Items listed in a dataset
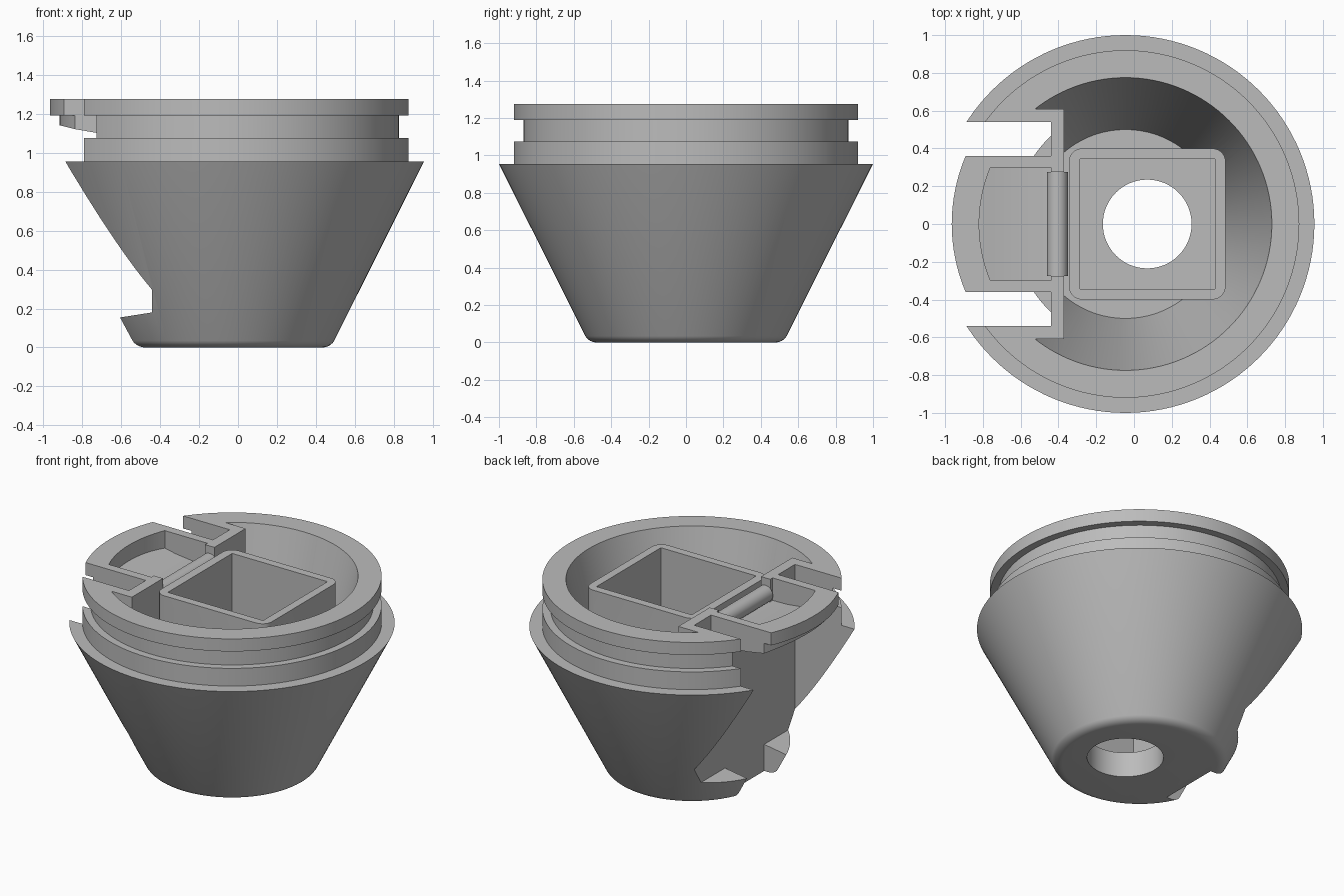
import bpy
import bmesh
import math
from mathutils import Matrix, Vector

if "Cube" in bpy.data.objects:
    bpy.data.objects.remove(bpy.data.objects["Cube"], do_unlink=True)

AXIS = -0.045   # x of the revolved body's axis
TOP = 1.275
ABOVE = 1.5     # cutters run past the rim

grey = bpy.data.materials.new("plain_grey")
grey.use_nodes = True
shade = (0.5, 0.5, 0.5, 1)
grey.diffuse_color = shade
grey.node_tree.nodes["Principled BSDF"].inputs["Base Color"].default_value = shade


def finish(name, bm):
    bmesh.ops.recalc_face_normals(bm, faces=bm.faces)
    mesh = bpy.data.meshes.new(name)
    bm.to_mesh(mesh)
    bm.free()
    mesh.materials.append(grey)
    obj = bpy.data.objects.new(name, mesh)
    bpy.context.collection.objects.link(obj)
    return obj


def lathe(name, profile, x=AXIS, steps=128):
    """Closed solid of revolution from (radius, z) points."""
    bm = bmesh.new()
    rings = []
    for r, z in profile:
        rings.append([bm.verts.new((x + r * math.cos(math.tau * i / steps),
                                    r * math.sin(math.tau * i / steps), z))
                      for i in range(steps)])
    for a, b in zip(rings, rings[1:]):
        for i in range(steps):
            j = (i + 1) % steps
            bm.faces.new((a[i], a[j], b[j], b[i]))
    bm.faces.new(rings[0])
    bm.faces.new(rings[-1])
    return finish(name, bm)


def slab(name, outline, half):
    """(x, z) outline extruded symmetrically across y."""
    bm = bmesh.new()
    face = bm.faces.new([bm.verts.new((x, -half, z)) for x, z in outline])
    out = bmesh.ops.extrude_face_region(bm, geom=[face])
    moved = [v for v in out["geom"] if isinstance(v, bmesh.types.BMVert)]
    bmesh.ops.translate(bm, verts=moved, vec=Vector((0, 2 * half, 0)))
    return finish(name, bm)


def block(name, x0, x1, half, z0, z1, rounding=0):
    obj = slab(name, [(x0, z0), (x1, z0), (x1, z1), (x0, z1)], half)
    if rounding:
        bm = bmesh.new()
        bm.from_mesh(obj.data)
        upright = [e for e in bm.edges
                   if abs(e.verts[0].co.z - e.verts[1].co.z) > 0.1]
        bmesh.ops.bevel(bm, geom=upright, offset=rounding, segments=6,
                        profile=0.5, affect='EDGES')
        bm.to_mesh(obj.data)
        bm.free()
    return obj


def combine(obj, operation, *others):
    """Apply booleans and throw the cutters away."""
    for other in others:
        mod = obj.modifiers.new("cut", 'BOOLEAN')
        mod.operation = operation
        mod.solver = 'EXACT'
        mod.object = other
        bpy.context.view_layer.update()
        graph = bpy.context.evaluated_depsgraph_get()
        mesh = bpy.data.meshes.new_from_object(obj.evaluated_get(graph))
        obj.modifiers.clear()
        obj.data = mesh
        bpy.data.objects.remove(other, do_unlink=True)


# Outer envelope: rounded foot, cone, shoulder and grooved collar
foot = [(0.475 + 0.07 * math.sin(t), 0.06 - 0.06 * math.cos(t))
        for t in [math.radians(65) * i / 6 for i in range(7)]]
outer = foot + [(1.0, 0.955), (0.92, 0.955), (0.92, 1.075), (0.87, 1.075),
                (0.87, 1.19), (0.92, 1.19), (0.92, TOP)]
body = lathe("cone_body", outer)

# Cavity that leaves the square sleeve and the slot lining standing
slope = (0.775 - 0.5) / (TOP - 0.17)
cavity = lathe("cavity", [(0.5, 0.17), (0.775 + slope * 0.1, TOP + 0.1)])
combine(cavity, 'DIFFERENCE',
        block("lining", -1.2, -0.37, 0.61, 0.05, ABOVE),
        block("sleeve", -0.345, 0.485, 0.4, 0.05, 1.23, 0.07))


# Finger scoop, shared by the tongue and the wall behind it
def scoop():
    floor = [(-0.9, 1.18), (-0.8, 1.165), (-0.68, 1.14), (-0.55, 1.125),
             (-0.34, 1.12)]
    tool = slab("scoop", floor + [(-0.34, ABOVE), (-0.9, ABOVE)], 0.3)
    combine(tool, 'INTERSECT', lathe("scoop_round", [(0.775, 1), (0.775, 1.6)]))
    return tool


combine(body, 'DIFFERENCE',
        cavity,
        block("sleeve_inside", -0.285, 0.43, 0.345, 0.17, ABOVE),
        lathe("outlet", [(0.235, -0.2), (0.235, 0.4)], x=0.07, steps=64),
        slab("slot", [(-0.44, 0.18), (-1.2, 0.06), (-1.2, ABOVE),
                      (-0.44, ABOVE)], 0.54),
        block("channel", -1.2, -0.44, 0.21, -0.2, 0.4),
        block("wall_notch", -0.46, -0.358, 0.275, 1.12, ABOVE))

# Latch tongue across the slot, trimmed to the collar's outline
under = [(-0.44, 1.085), (-0.6, 1.09), (-0.72, 1.1), (-0.835, 1.12),
         (-0.915, 1.14), (-1.1, 1.18)]
tongue = slab("latch_tongue", under + [(-1.1, ABOVE), (-0.44, ABOVE)], 0.36)
combine(tongue, 'INTERSECT', lathe("collar_outline", outer))
combine(tongue, 'DIFFERENCE', scoop())

# Rounded hinge bar on the notched wall
bm = bmesh.new()
turn = Matrix.Translation((-0.405, 0, 1.17)) @ Matrix.Rotation(math.pi / 2, 4, 'X')
bmesh.ops.create_cone(bm, cap_ends=True, segments=32, radius1=0.055,
                      radius2=0.055, depth=0.55, matrix=turn)
bar = finish("hinge_bar", bm)

# Smooth shading with crisp edges
bpy.ops.object.select_all(action='DESELECT')
for obj in (body, tongue, bar):
    obj.select_set(True)
bpy.context.view_layer.objects.active = body
bpy.ops.object.shade_smooth_by_angle(angle=math.radians(25))
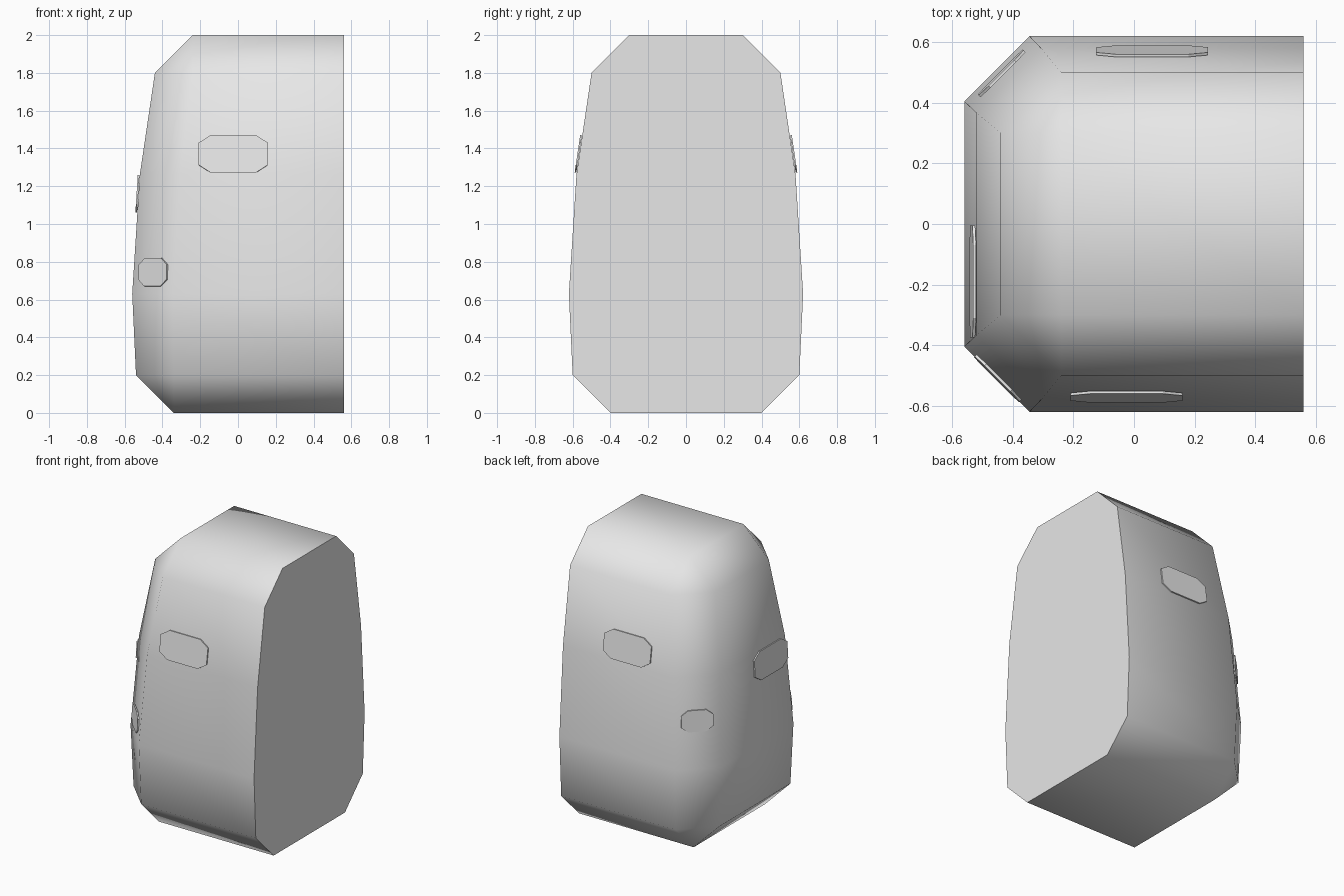
import bpy, bmesh, math
from mathutils import Vector

cube = bpy.data.objects.get("Cube")
if cube:
    bpy.data.objects.remove(cube, do_unlink=True)

gray = bpy.data.materials.new("stone_gray")
gray.use_nodes = True
GRAY = (0.8, 0.8, 0.8, 1)
gray.diffuse_color = GRAY
gray.node_tree.nodes["Principled BSDF"].inputs["Base Color"].default_value = GRAY


def finish(name, bm, angle):
    bmesh.ops.recalc_face_normals(bm, faces=bm.faces)
    mesh = bpy.data.meshes.new(name)
    bm.to_mesh(mesh)
    bm.free()
    obj = bpy.data.objects.new(name, mesh)
    bpy.context.collection.objects.link(obj)
    mesh.materials.append(gray)
    bpy.ops.object.select_all(action='DESELECT')
    obj.select_set(True)
    bpy.context.view_layer.objects.active = obj
    bpy.ops.object.shade_smooth_by_angle(angle=math.radians(angle))
    return obj


# Body: chamfered, tapering block with one flat cut side
CUT_X = 0.56
levels = [  # height, left edge, half depth, corner chamfer
    (0.0, -0.34, 0.40, 0), (0.2, -0.54, 0.60, 0.2), (0.63, -0.56, 0.62, 0.215),
    (1.26, -0.52, 0.58, 0.213), (1.8, -0.44, 0.50, 0.2), (2.0, -0.24, 0.30, 0)]
bm = bmesh.new()
rings = []
for z, x, d, c in levels:
    outline = [(CUT_X, -d), (x + c, -d), (x, c - d), (x, d - c), (x + c, d), (CUT_X, d)]
    rings.append([bm.verts.new((px, py, z)) for px, py in outline])
for low, high in zip(rings, rings[1:]):
    for i in range(5):
        bm.faces.new((low[i], low[i + 1], high[i + 1], high[i]))
bm.faces.new(rings[0])
bm.faces.new(rings[-1])
bm.faces.new([r[0] for r in rings] + [r[-1] for r in reversed(rings)])
bmesh.ops.remove_doubles(bm, verts=bm.verts, dist=0.001)
finish("body", bm, 60)


# Thin eight-sided plates lying on the surface
def plate(name, centre, normal, w, h, cut_w, cut_h):
    bm = bmesh.new()
    a, b = w / 2, h / 2
    quarter = [(a, b - cut_h), (a - cut_w, b)]
    pts = quarter + [(-x, y) for x, y in reversed(quarter)]
    pts += [(-x, -y) for x, y in pts]
    face = bm.faces.new([bm.verts.new((x, y, 0.002)) for x, y in pts])
    side = bmesh.ops.extrude_face_region(bm, geom=[face], use_keep_orig=True)
    top = [g for g in side["geom"] if isinstance(g, bmesh.types.BMVert)]
    bmesh.ops.translate(bm, verts=top, vec=(0, 0, 0.009))
    obj = finish(name, bm, 30)
    obj.location = centre
    obj.rotation_euler = Vector(normal).to_track_quat('Z', 'Y').to_euler()


plate("front_plate", (-0.025, -0.564, 1.37), (0, -1, 0.148), 0.37, 0.2, 0.065, 0.042)
plate("back_plate", (0.06, 0.564, 1.37), (0, 1, 0.148), 0.37, 0.2, 0.065, 0.042)
plate("side_plate", (-0.526, -0.19, 1.16), (-1, 0, 0.063), 0.37, 0.2, 0.065, 0.042)
plate("front_corner_plate", (-0.445, -0.505, 0.745), (-1, -1, 0.063), 0.21, 0.15, 0.045, 0.035)
plate("back_corner_plate", (-0.432, 0.493, 0.96), (-1, 1, 0.063), 0.21, 0.15, 0.045, 0.035)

**WORK INSTRUCTIONS:** Nothing but the lines above from the one that has "bpy.ops.object.shade_smooth_by_angle(angle=math.radians(25))" down to the one that has "CUT_X = 0.56" belongs in the answer, copied exactly, without pictures.

**RESULT FOR THIS EXERCISE:**
bpy.ops.object.shade_smooth_by_angle(angle=math.radians(25))
import bpy, bmesh, math
from mathutils import Vector

cube = bpy.data.objects.get("Cube")
if cube:
    bpy.data.objects.remove(cube, do_unlink=True)

gray = bpy.data.materials.new("stone_gray")
gray.use_nodes = True
GRAY = (0.8, 0.8, 0.8, 1)
gray.diffuse_color = GRAY
gray.node_tree.nodes["Principled BSDF"].inputs["Base Color"].default_value = GRAY


def finish(name, bm, angle):
    bmesh.ops.recalc_face_normals(bm, faces=bm.faces)
    mesh = bpy.data.meshes.new(name)
    bm.to_mesh(mesh)
    bm.free()
    obj = bpy.data.objects.new(name, mesh)
    bpy.context.collection.objects.link(obj)
    mesh.materials.append(gray)
    bpy.ops.object.select_all(action='DESELECT')
    obj.select_set(True)
    bpy.context.view_layer.objects.active = obj
    bpy.ops.object.shade_smooth_by_angle(angle=math.radians(angle))
    return obj


# Body: chamfered, tapering block with one flat cut side
CUT_X = 0.56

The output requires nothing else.